Ever since I got a cool book on knitting for beginners from my former roommate three Christmases ago, I have been trying to teach myself to knit. I commandeered my mom’s stash of needles, yarns and other miscellaneous knitting tools and started project after project, many of which remain incomplete. Why? Knitting is a hard craft to learn when you’ve been trained to crochet for most of your life. I won’t go into all the nitty-gritty details, but basically, I had such a hard time trying to maneuver two needles and made many mistakes along the way that I would give up, try again, give up and try again.

This week, I decided to try again. I am disassembling a crochet sweater that I tried to make for DL (see below for the back story on that fiasco), and am making a knit, sleeveless sweater for myself. This has become my commuter project. So far, so good. The right side of my brain is overjoyed that it’s being put to use, while the left side is enjoying the break. We’ll see how long this lasts…

Back-story on DL’s Sweater:
So last year, I decided to make a sweater for my boyfriend. It sounds sweet, but it was more of a sweat and tears project, if you ask me. After spending a few days on deciding whether to knit or crochet it (no doubt, knitting works much better for clothing; however, I just work faster with a crochet needle), I took the easy way out and choose crochet. This was the first of many critical mistakes in making this doomed project. Long story short, the almost-finished sweater weighs about 20lbs and the sleeves extend four inches form DL’s fingertips. After he tried it on the first time, I quickly came to terms with the fact that it looked horrible and that he would never wear it. So for about a year, it sat in my unfinished project pile. This is what I learned and what I hope to avoid this time around:

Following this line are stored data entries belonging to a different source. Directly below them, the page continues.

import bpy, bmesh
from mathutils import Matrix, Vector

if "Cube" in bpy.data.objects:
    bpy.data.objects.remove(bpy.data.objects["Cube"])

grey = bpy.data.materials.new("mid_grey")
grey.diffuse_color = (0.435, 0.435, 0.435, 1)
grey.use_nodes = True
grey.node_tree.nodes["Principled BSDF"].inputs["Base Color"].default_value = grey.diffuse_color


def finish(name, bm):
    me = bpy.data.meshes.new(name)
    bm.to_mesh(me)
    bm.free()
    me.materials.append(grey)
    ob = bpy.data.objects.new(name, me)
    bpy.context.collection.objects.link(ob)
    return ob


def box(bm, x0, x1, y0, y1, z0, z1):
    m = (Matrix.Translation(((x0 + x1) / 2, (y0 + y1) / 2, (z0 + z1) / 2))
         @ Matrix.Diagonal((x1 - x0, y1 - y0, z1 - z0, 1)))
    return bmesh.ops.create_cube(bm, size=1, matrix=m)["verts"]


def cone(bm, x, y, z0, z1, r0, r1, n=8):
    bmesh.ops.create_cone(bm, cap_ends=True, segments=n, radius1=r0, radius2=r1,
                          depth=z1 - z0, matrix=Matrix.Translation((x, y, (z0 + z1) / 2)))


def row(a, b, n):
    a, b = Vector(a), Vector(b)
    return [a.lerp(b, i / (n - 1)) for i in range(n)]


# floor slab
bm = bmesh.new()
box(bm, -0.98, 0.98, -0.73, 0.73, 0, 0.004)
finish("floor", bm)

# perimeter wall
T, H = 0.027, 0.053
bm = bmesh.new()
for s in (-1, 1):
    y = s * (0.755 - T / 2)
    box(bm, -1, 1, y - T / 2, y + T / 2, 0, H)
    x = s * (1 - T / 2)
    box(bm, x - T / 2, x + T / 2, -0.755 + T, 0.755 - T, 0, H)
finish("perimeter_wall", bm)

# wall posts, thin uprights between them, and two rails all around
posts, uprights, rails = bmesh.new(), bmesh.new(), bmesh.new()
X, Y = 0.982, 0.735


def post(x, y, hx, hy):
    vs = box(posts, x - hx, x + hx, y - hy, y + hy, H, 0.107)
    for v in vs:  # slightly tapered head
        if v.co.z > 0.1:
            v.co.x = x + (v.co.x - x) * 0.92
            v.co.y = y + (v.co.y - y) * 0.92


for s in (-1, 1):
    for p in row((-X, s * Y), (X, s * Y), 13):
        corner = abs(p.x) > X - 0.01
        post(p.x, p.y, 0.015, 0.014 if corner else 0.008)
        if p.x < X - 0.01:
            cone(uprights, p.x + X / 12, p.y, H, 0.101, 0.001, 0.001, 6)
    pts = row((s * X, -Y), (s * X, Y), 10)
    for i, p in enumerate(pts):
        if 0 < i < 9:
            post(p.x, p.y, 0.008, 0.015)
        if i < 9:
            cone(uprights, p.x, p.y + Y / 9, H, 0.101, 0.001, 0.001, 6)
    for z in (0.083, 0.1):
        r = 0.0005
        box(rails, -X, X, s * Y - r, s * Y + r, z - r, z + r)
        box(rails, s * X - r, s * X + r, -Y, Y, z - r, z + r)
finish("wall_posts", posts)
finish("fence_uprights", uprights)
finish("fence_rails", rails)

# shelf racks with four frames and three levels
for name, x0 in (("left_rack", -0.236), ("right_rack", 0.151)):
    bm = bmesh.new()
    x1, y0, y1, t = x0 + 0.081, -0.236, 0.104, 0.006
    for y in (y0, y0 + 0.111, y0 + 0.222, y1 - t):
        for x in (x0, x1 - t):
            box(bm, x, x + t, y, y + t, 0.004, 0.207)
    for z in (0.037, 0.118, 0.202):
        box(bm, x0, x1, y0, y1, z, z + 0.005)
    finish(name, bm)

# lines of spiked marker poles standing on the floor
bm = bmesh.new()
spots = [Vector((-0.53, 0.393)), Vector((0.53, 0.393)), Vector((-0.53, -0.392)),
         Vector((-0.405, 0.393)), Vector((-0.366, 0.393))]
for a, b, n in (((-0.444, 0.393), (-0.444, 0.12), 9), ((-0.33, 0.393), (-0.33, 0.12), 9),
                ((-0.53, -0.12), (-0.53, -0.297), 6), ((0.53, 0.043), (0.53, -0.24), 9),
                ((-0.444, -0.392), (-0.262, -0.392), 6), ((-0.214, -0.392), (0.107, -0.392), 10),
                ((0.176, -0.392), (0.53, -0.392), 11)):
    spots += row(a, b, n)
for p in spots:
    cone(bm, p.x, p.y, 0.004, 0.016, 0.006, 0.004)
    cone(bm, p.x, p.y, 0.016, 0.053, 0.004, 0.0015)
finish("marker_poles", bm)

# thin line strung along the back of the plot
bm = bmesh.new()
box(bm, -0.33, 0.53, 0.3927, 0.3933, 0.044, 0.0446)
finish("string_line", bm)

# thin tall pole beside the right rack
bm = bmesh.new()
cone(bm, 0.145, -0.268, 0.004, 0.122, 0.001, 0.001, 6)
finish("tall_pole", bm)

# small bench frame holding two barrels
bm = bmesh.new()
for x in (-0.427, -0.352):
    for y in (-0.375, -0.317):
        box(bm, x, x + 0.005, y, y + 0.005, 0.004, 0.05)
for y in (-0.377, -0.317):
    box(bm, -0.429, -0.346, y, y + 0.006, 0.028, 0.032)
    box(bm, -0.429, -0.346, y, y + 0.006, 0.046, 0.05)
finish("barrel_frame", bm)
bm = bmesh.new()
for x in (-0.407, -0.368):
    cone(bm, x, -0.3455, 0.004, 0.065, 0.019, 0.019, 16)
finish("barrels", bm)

  1. Even if you find a pattern, don’t crochet sweaters. The finished product usually looks weird.
  2. Always check your gauge!
  3. Don’t knit during a heat wave. Your project will feel like blanket and you will be miserable.
  4. Measure as you go, not when the project is almost done!